Bigger has always been better. But now that we live in a world of rising oil and gas prices, car manufacturers that have long peddled gas-guzzling SUVs are singing a different tune. Sales of large models have slipped, and automobile companies have responded by shifting toward more fuel-efficient vehicles. DaimlerChrysler (NYSE:DCX), for one, plans to sell more SUVs that sip their gas a little bit slower. The auto giant has five new small to mid-size SUV models in its pipeline that will come to market over the next two years.

In September, high gas prices caused SUV sales to decline industrywide. General Motors' (NYSE:GM) SUV and truck sales dropped by 30%, Ford's (NYSE:F) SUV sales fell 28%, and Chrysler's took a 1.8% hit. These September sales figures come after sales of large SUVs for GM and Ford declined by 12% over the past eight months.

While Chrysler's SUV sales were down in September, sales for the conglomerate overall actually increased by 4% for the month. A 69% rise in sales of Chrysler's Dodge Neon, a smaller car, helped the company's overall top line. After Chrysler and its competitors experienced recent sales declines as a result of fuel prices, Chrysler is clearly taking action to avoid future sales declines -- as it should.

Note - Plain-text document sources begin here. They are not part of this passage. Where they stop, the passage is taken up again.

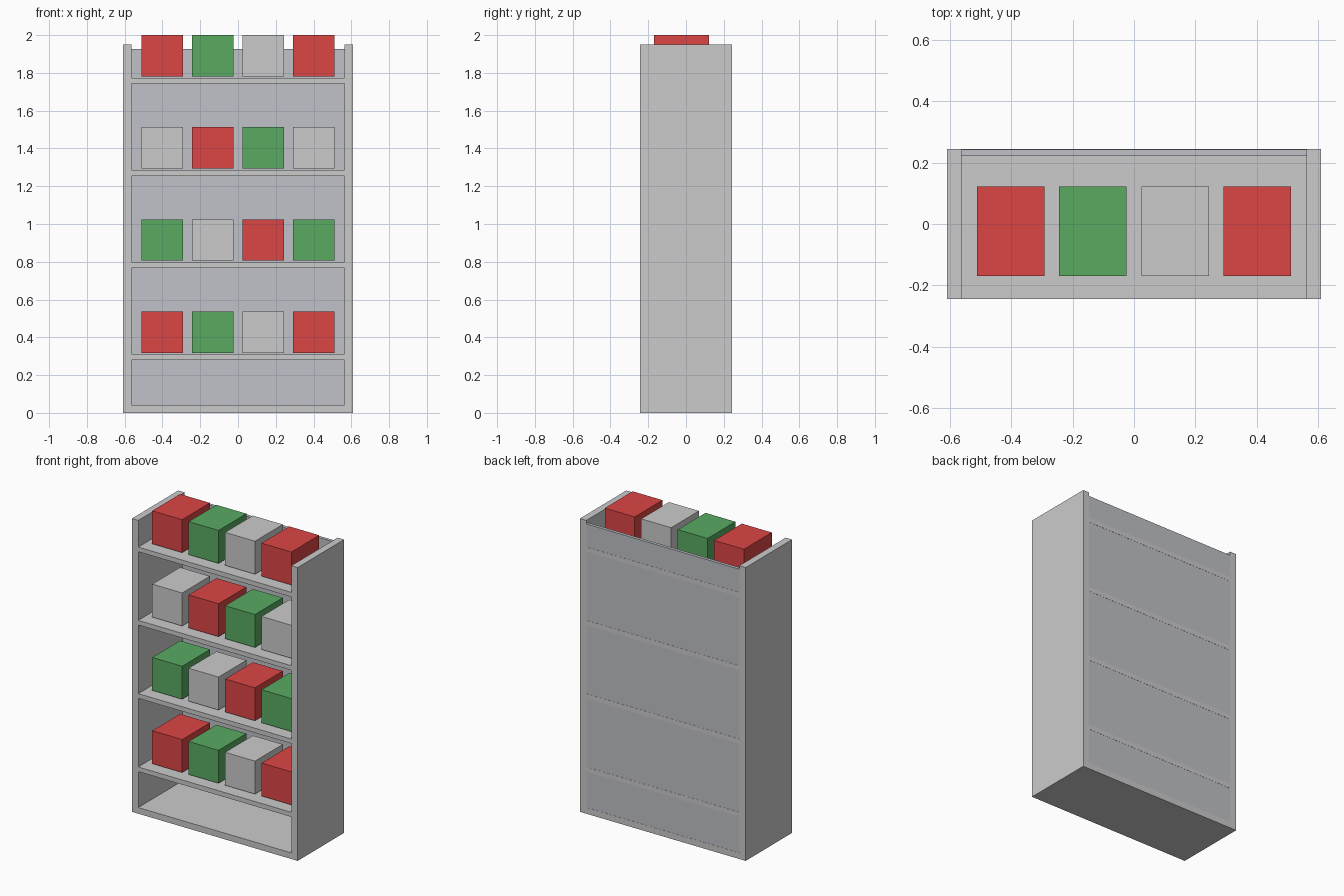
import bpy

if "Cube" in bpy.data.objects:
    bpy.data.objects.remove(bpy.data.objects["Cube"])


def material(name, rgb):
    m = bpy.data.materials.new(name)
    m.diffuse_color = (*rgb, 1)
    m.use_nodes = True
    m.node_tree.nodes["Principled BSDF"].inputs["Base Color"].default_value = m.diffuse_color
    return m


def box(name, x, y, z, mat=None):
    """Axis-aligned box from (min, max) ranges."""
    bpy.ops.mesh.primitive_cube_add(
        size=1, location=[(a + b) / 2 for a, b in (x, y, z)])
    ob = bpy.context.object
    ob.name = name
    ob.scale = [b - a for a, b in (x, y, z)]
    bpy.ops.object.transform_apply(location=False, rotation=False, scale=True)
    if mat:
        ob.data.materials.append(mat)
    return ob


red = material("red", (0.72, 0.06, 0.06))
green = material("green", (0.1, 0.4, 0.12))
dark = material("back_grey", (0.53, 0.54, 0.58))

HALF_W, INNER, HALF_D = 0.61, 0.563, 0.244
STEP = 0.4875

# Side panels
box("side_panel_left", (-HALF_W, -INNER), (-HALF_D, HALF_D), (0, 1.951))
box("side_panel_right", (INNER, HALF_W), (-HALF_D, HALF_D), (0, 1.951))

# Base board and back panel (back sits a hair inside the shelf ends)
box("base_board", (-INNER, INNER), (-HALF_D, HALF_D), (0, 0.041))
box("back_panel", (-INNER, INNER), (0.222, HALF_D - 0.001), (0.02, 1.927), dark)

# Shelves, each with four boxes in a shifting colour cycle
colours = [red, green, None]
for row in range(4):
    top = 0.311 + row * STEP
    box(f"shelf_{row + 1}", (-INNER, INNER), (-HALF_D, HALF_D), (top - 0.031, top))
    z = 0.318 + row * STEP
    for col in range(4):
        cx = -0.402 + col * 0.268
        box(f"goods_box_{row + 1}_{col + 1}", (cx - 0.11, cx + 0.11),
            (-0.17, 0.122), (z, z + 0.2195), colours[(row + col) % 3])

It's important to note that, in the past, Chrysler has sold fewer SUVs than competitors GM and Ford have, leading one to believe that the company will have to do some work to differentiate its products to capture sales. These fuel-efficient SUV models might be just the ticket.

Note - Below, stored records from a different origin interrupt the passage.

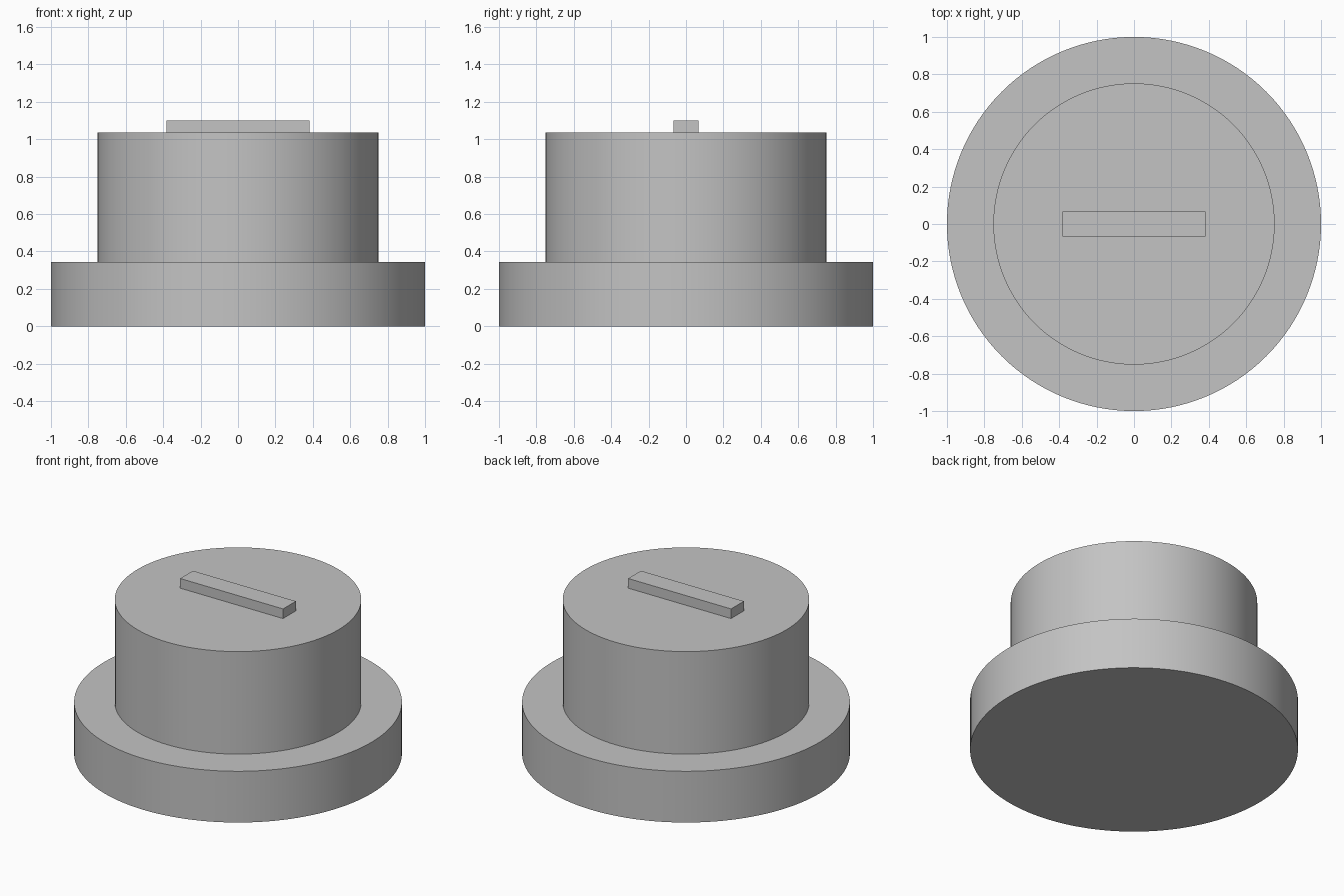
import bpy
import bmesh
import math

cube = bpy.data.objects.get("Cube")
if cube:
    bpy.data.objects.remove(cube, do_unlink=True)

BASE_TOP, BODY_TOP, BAR_TOP = 0.345, 1.035, 1.1
SEGMENTS = 128

grey = bpy.data.materials.new("plain grey")
grey.use_nodes = True
grey.diffuse_color = (0.55, 0.55, 0.55, 1)
grey.node_tree.nodes["Principled BSDF"].inputs["Base Color"].default_value = grey.diffuse_color


def add_object(name, bm):
    """Turn a bmesh into a named, coloured object with crisp edges."""
    bmesh.ops.recalc_face_normals(bm, faces=bm.faces)
    mesh = bpy.data.meshes.new(name)
    bm.to_mesh(mesh)
    bm.free()
    mesh.materials.append(grey)
    obj = bpy.data.objects.new(name, mesh)
    bpy.context.collection.objects.link(obj)
    bpy.ops.object.select_all(action='DESELECT')
    obj.select_set(True)
    bpy.context.view_layer.objects.active = obj
    bpy.ops.object.shade_smooth_by_angle(angle=math.radians(30))
    return obj


# Stepped round body: wide flange below, narrower drum above
profile = [(0, 0), (1, 0), (1, BASE_TOP), (0.752, BASE_TOP), (0.752, BODY_TOP), (0, BODY_TOP)]
bm = bmesh.new()
verts = [bm.verts.new((r, 0, z)) for r, z in profile]
edges = [bm.edges.new(pair) for pair in zip(verts, verts[1:])]
bmesh.ops.spin(bm, geom=verts + edges, cent=(0, 0, 0), axis=(0, 0, 1),
               angle=math.tau, steps=SEGMENTS)
bmesh.ops.remove_doubles(bm, verts=bm.verts, dist=0.0001)
add_object("flanged_body", bm)

# Raised bar across the top
bm = bmesh.new()
bmesh.ops.create_cube(bm, size=1)
bmesh.ops.scale(bm, vec=(0.766, 0.136, BAR_TOP - BODY_TOP), verts=bm.verts)
bmesh.ops.translate(bm, vec=(0, 0, (BAR_TOP + BODY_TOP) / 2), verts=bm.verts)
add_object("top_bar", bm)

Given current gas prices and the continuing high levels at which they are projected to linger, this is a good move for Chrysler and its shareholders. At the very least, it's a good move on management's part to maintain market share and margins. If consumers are currently in the market for a new SUV, fuel-efficient models will become more alluring. Chrysler knows that, and its move lets consumers keep the option of maintaining their "bulk lifestyles" while helping to alleviate pain at the pump.

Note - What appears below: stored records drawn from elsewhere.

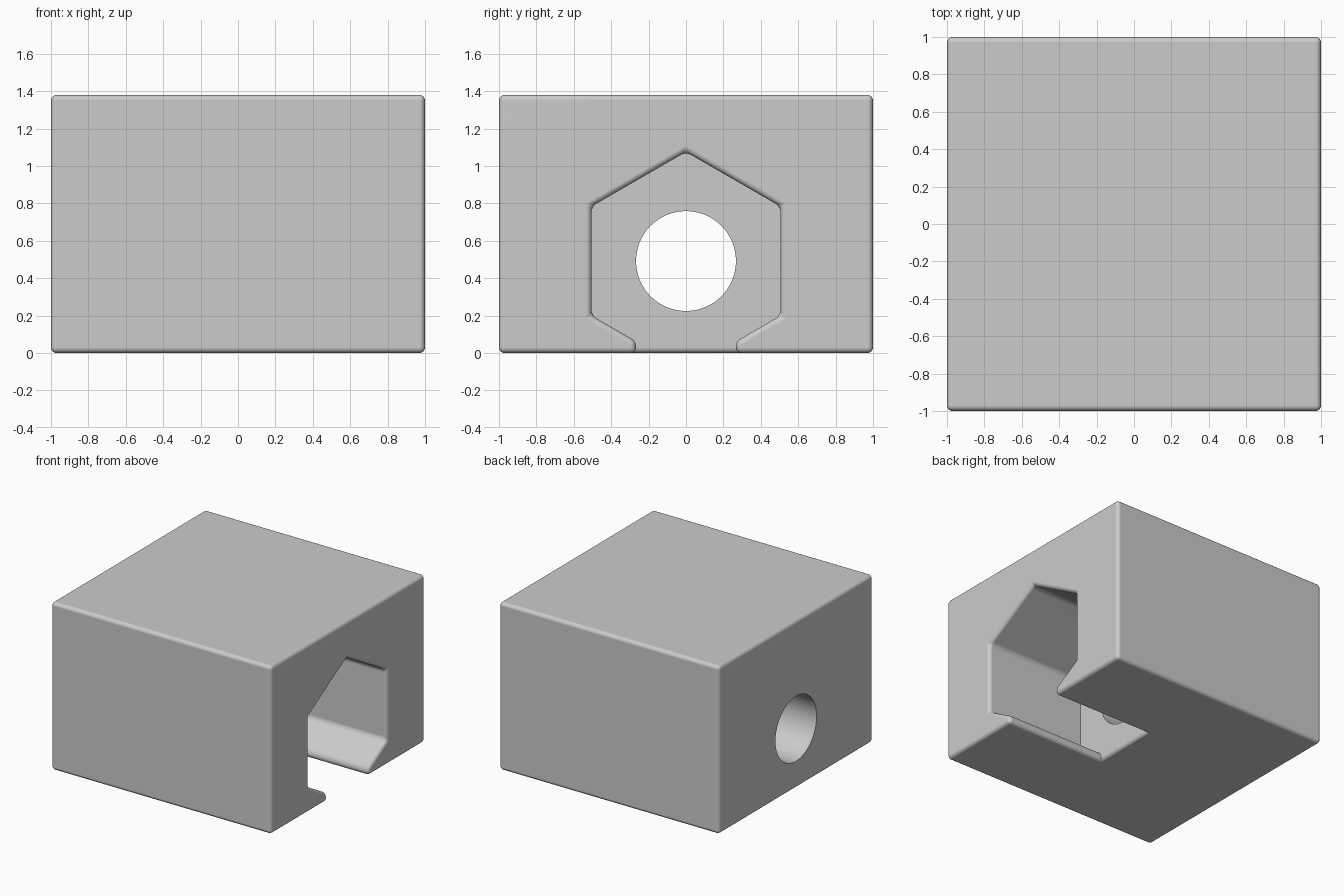
import bpy, bmesh, math
from mathutils import Matrix

if "Cube" in bpy.data.objects:
    bpy.data.objects.remove(bpy.data.objects["Cube"], do_unlink=True)

HEIGHT = 1.38
CENTRE_Z = 0.492      # axis of the nut pocket and the bolt hole
APOTHEM = 0.505       # half the distance across the pocket's flats
HOLE_RADIUS = 0.267
FLOOR_X = 0.1         # inner end wall of the pocket
ROUND = 0.03

grey = bpy.data.materials.new("light_grey")
grey.use_nodes = True
grey.diffuse_color = (0.6, 0.6, 0.6, 1)
grey.node_tree.nodes["Principled BSDF"].inputs["Base Color"].default_value = (0.6, 0.6, 0.6, 1)


def make_object(name, bm):
    bmesh.ops.recalc_face_normals(bm, faces=bm.faces[:])
    mesh = bpy.data.meshes.new(name)
    bm.to_mesh(mesh)
    bm.free()
    mesh.materials.append(grey)
    obj = bpy.data.objects.new(name, mesh)
    bpy.context.collection.objects.link(obj)
    return obj


def select_only(obj):
    bpy.ops.object.select_all(action='DESELECT')
    obj.select_set(True)
    bpy.context.view_layer.objects.active = obj


def subtract(target, cutter):
    mod = target.modifiers.new("cut", 'BOOLEAN')
    mod.operation = 'DIFFERENCE'
    mod.solver = 'EXACT'
    mod.object = cutter
    select_only(target)
    bpy.ops.object.modifier_apply(modifier=mod.name)
    bpy.data.objects.remove(cutter, do_unlink=True)


# Solid block
bm = bmesh.new()
bmesh.ops.create_cube(bm, size=1, matrix=Matrix.Translation((0, 0, HEIGHT / 2))
                      @ Matrix.Diagonal((2, 2, HEIGHT, 1)))
block = make_object("nut_block", bm)

# Pocket: hexagon with its lower point widened into a slot through the base
radius = APOTHEM / math.cos(math.pi / 6)
lip_z = CENTRE_Z - radius + HOLE_RADIUS * math.tan(math.pi / 6)
half = [(HOLE_RADIUS, -0.2), (HOLE_RADIUS, lip_z),
        (APOTHEM, CENTRE_Z - radius / 2), (APOTHEM, CENTRE_Z + radius / 2)]
outline = half + [(0, CENTRE_Z + radius)] + [(-y, z) for y, z in reversed(half)]
bm = bmesh.new()
face = bm.faces.new([bm.verts.new((FLOOR_X, y, z)) for y, z in outline])
extruded = bmesh.ops.extrude_face_region(bm, geom=[face])["geom"]
bmesh.ops.translate(bm, vec=(1.2, 0, 0),
                    verts=[v for v in extruded if isinstance(v, bmesh.types.BMVert)])
subtract(block, make_object("pocket_cutter", bm))

# Round every edge except where the pocket's walls meet its end wall
bm = bmesh.new()
bm.from_mesh(block.data)
bmesh.ops.remove_doubles(bm, verts=bm.verts[:], dist=0.0005)
bmesh.ops.dissolve_limit(bm, angle_limit=0.01, verts=bm.verts[:], edges=bm.edges[:])


def is_rounded(edge):
    on_floor = all(abs(v.co.x - FLOOR_X) < 0.001 for v in edge.verts)
    on_base = all(v.co.z < 0.001 for v in edge.verts)
    return on_base or not on_floor


bmesh.ops.bevel(bm, geom=[e for e in bm.edges if is_rounded(e)], offset=ROUND,
                offset_type='OFFSET', segments=5, profile=0.5, affect='EDGES',
                clamp_overlap=True)
bm.to_mesh(block.data)
bm.free()

# Bolt hole through the end wall
bm = bmesh.new()
bmesh.ops.create_cone(bm, cap_ends=True, segments=64, radius1=HOLE_RADIUS,
                      radius2=HOLE_RADIUS, depth=1.4,
                      matrix=Matrix.Translation((-0.55, 0, CENTRE_Z))
                      @ Matrix.Rotation(math.pi / 2, 4, 'Y'))
subtract(block, make_object("hole_cutter", bm))

# Smooth the roundings and keep the flats flat
select_only(block)
bpy.ops.object.shade_smooth_by_angle(angle=math.radians(30))
normals = block.modifiers.new("flat_sides", 'WEIGHTED_NORMAL')
normals.keep_sharp = True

Jennifer Schonberger does not own shares in any of the companies mentioned in this article.